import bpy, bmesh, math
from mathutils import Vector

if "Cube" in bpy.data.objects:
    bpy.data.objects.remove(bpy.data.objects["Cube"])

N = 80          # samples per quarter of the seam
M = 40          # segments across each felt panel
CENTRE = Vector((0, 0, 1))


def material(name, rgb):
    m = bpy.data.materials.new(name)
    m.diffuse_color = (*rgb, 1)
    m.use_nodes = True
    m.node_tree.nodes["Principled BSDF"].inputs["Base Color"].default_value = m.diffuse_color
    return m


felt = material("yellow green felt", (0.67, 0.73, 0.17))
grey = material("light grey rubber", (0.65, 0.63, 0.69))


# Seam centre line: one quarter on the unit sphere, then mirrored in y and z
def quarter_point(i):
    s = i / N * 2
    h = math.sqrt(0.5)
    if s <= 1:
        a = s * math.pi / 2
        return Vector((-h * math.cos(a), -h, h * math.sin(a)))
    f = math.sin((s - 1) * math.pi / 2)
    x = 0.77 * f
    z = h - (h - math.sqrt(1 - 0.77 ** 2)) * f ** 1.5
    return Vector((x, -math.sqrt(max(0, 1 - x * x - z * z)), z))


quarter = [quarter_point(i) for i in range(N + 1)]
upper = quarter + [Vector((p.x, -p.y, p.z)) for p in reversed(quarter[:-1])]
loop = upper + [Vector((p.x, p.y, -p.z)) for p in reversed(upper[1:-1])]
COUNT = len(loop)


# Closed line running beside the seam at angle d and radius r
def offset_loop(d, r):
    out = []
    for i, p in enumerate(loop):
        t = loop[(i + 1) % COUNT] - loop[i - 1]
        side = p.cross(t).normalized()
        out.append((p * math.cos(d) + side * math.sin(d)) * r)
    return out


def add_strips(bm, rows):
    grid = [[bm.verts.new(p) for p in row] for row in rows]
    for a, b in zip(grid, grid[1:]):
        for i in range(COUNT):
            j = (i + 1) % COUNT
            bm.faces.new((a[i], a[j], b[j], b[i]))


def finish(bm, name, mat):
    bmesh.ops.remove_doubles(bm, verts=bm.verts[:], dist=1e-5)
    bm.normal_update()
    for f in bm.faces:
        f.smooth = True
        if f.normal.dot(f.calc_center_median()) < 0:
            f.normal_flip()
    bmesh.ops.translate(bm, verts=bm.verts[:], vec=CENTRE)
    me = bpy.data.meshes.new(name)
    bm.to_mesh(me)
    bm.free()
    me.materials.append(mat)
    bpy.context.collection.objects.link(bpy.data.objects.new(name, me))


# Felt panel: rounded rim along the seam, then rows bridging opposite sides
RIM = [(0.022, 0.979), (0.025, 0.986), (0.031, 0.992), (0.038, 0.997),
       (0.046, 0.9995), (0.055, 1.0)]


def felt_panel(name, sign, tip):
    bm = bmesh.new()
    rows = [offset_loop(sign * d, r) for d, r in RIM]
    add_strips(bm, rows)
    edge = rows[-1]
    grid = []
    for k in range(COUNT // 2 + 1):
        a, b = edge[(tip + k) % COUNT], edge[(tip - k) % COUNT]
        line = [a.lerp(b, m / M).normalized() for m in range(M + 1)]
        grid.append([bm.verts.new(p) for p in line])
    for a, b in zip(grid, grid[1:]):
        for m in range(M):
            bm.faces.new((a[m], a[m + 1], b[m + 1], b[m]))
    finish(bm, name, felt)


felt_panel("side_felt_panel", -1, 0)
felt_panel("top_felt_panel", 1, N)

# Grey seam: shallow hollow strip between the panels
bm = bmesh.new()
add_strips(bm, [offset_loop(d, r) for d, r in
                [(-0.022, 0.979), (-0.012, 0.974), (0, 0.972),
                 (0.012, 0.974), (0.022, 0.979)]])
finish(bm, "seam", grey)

----------

# Exercise requirements:
Could you set down every line above exactly as written?

# Written answer:
import bpy, bmesh, math
from mathutils import Vector

if "Cube" in bpy.data.objects:
    bpy.data.objects.remove(bpy.data.objects["Cube"])

N = 80          # samples per quarter of the seam
M = 40          # segments across each felt panel
CENTRE = Vector((0, 0, 1))


def material(name, rgb):
    m = bpy.data.materials.new(name)
    m.diffuse_color = (*rgb, 1)
    m.use_nodes = True
    m.node_tree.nodes["Principled BSDF"].inputs["Base Color"].default_value = m.diffuse_color
    return m


felt = material("yellow green felt", (0.67, 0.73, 0.17))
grey = material("light grey rubber", (0.65, 0.63, 0.69))


# Seam centre line: one quarter on the unit sphere, then mirrored in y and z
def quarter_point(i):
    s = i / N * 2
    h = math.sqrt(0.5)
    if s <= 1:
        a = s * math.pi / 2
        return Vector((-h * math.cos(a), -h, h * math.sin(a)))
    f = math.sin((s - 1) * math.pi / 2)
    x = 0.77 * f
    z = h - (h - math.sqrt(1 - 0.77 ** 2)) * f ** 1.5
    return Vector((x, -math.sqrt(max(0, 1 - x * x - z * z)), z))


quarter = [quarter_point(i) for i in range(N + 1)]
upper = quarter + [Vector((p.x, -p.y, p.z)) for p in reversed(quarter[:-1])]
loop = upper + [Vector((p.x, p.y, -p.z)) for p in reversed(upper[1:-1])]
COUNT = len(loop)


# Closed line running beside the seam at angle d and radius r
def offset_loop(d, r):
    out = []
    for i, p in enumerate(loop):
        t = loop[(i + 1) % COUNT] - loop[i - 1]
        side = p.cross(t).normalized()
        out.append((p * math.cos(d) + side * math.sin(d)) * r)
    return out


def add_strips(bm, rows):
    grid = [[bm.verts.new(p) for p in row] for row in rows]
    for a, b in zip(grid, grid[1:]):
        for i in range(COUNT):
            j = (i + 1) % COUNT
            bm.faces.new((a[i], a[j], b[j], b[i]))


def finish(bm, name, mat):
    bmesh.ops.remove_doubles(bm, verts=bm.verts[:], dist=1e-5)
    bm.normal_update()
    for f in bm.faces:
        f.smooth = True
        if f.normal.dot(f.calc_center_median()) < 0:
            f.normal_flip()
    bmesh.ops.translate(bm, verts=bm.verts[:], vec=CENTRE)
    me = bpy.data.meshes.new(name)
    bm.to_mesh(me)
    bm.free()
    me.materials.append(mat)
    bpy.context.collection.objects.link(bpy.data.objects.new(name, me))


# Felt panel: rounded rim along the seam, then rows bridging opposite sides
RIM = [(0.022, 0.979), (0.025, 0.986), (0.031, 0.992), (0.038, 0.997),
       (0.046, 0.9995), (0.055, 1.0)]


def felt_panel(name, sign, tip):
    bm = bmesh.new()
    rows = [offset_loop(sign * d, r) for d, r in RIM]
    add_strips(bm, rows)
    edge = rows[-1]
    grid = []
    for k in range(COUNT // 2 + 1):
        a, b = edge[(tip + k) % COUNT], edge[(tip - k) % COUNT]
        line = [a.lerp(b, m / M).normalized() for m in range(M + 1)]
        grid.append([bm.verts.new(p) for p in line])
    for a, b in zip(grid, grid[1:]):
        for m in range(M):
            bm.faces.new((a[m], a[m + 1], b[m + 1], b[m]))
    finish(bm, name, felt)


felt_panel("side_felt_panel", -1, 0)
felt_panel("top_felt_panel", 1, N)

# Grey seam: shallow hollow strip between the panels
bm = bmesh.new()
add_strips(bm, [offset_loop(d, r) for d, r in
                [(-0.022, 0.979), (-0.012, 0.974), (0, 0.972),
                 (0.012, 0.974), (0.022, 0.979)]])
finish(bm, "seam", grey)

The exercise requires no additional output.